(Source texts of formatted documents)
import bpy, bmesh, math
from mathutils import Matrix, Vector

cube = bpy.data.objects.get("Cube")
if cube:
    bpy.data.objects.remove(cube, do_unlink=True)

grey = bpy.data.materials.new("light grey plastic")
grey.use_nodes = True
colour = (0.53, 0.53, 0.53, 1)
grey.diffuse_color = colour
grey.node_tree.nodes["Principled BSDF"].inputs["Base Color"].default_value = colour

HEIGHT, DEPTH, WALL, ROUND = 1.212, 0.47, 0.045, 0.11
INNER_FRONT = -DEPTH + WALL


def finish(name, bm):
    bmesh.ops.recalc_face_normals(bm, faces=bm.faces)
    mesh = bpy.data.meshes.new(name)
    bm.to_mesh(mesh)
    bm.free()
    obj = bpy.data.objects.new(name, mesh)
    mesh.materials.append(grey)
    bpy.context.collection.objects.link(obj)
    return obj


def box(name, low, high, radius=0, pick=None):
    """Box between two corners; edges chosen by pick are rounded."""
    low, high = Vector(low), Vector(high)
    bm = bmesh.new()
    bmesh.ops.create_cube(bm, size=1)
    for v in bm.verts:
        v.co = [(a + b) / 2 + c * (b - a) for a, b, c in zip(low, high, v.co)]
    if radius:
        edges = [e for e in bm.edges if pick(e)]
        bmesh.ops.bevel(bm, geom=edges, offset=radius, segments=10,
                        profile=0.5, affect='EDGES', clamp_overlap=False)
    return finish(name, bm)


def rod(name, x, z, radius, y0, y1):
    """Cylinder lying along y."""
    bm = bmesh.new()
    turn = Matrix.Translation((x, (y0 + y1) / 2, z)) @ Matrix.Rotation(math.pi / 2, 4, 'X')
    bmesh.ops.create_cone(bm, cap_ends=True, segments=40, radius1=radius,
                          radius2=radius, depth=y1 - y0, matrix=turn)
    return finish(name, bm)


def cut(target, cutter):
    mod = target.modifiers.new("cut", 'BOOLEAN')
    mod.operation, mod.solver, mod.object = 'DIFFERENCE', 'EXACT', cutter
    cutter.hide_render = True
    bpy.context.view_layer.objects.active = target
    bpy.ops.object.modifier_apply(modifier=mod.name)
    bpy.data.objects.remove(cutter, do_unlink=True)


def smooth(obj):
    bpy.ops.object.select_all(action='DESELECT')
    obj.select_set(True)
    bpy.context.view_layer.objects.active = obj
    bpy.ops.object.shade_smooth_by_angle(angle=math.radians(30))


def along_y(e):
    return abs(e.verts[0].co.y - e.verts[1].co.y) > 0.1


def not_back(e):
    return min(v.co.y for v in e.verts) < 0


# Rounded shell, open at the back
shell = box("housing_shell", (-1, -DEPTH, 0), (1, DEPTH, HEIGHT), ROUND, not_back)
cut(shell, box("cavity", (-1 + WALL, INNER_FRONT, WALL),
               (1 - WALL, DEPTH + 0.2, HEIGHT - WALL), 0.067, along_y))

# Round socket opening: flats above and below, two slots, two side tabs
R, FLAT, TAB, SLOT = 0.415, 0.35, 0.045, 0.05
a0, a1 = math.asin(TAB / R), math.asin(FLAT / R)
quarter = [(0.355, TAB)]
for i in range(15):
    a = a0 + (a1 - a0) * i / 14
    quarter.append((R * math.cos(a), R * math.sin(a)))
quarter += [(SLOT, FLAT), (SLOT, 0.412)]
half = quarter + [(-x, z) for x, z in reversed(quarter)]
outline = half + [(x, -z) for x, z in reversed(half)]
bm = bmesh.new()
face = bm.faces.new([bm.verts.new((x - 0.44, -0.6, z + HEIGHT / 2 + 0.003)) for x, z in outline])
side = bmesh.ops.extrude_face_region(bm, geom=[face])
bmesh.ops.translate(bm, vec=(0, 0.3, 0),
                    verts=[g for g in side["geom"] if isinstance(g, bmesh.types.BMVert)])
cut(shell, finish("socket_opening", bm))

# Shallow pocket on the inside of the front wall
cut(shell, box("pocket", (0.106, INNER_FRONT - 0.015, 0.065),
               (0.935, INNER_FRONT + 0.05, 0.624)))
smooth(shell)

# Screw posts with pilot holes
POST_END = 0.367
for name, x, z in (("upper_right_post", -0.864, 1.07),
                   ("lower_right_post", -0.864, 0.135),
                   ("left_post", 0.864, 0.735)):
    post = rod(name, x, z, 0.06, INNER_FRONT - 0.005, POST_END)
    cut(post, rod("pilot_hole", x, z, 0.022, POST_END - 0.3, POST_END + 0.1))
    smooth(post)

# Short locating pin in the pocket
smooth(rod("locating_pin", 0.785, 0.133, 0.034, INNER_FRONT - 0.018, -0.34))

- [Exercise aim] Using the entries above, return each line that includes the word "cutter".

- [Result of this exercise]
def cut(target, cutter):
    mod.operation, mod.solver, mod.object = 'DIFFERENCE', 'EXACT', cutter
    cutter.hide_render = True
    bpy.data.objects.remove(cutter, do_unlink=True)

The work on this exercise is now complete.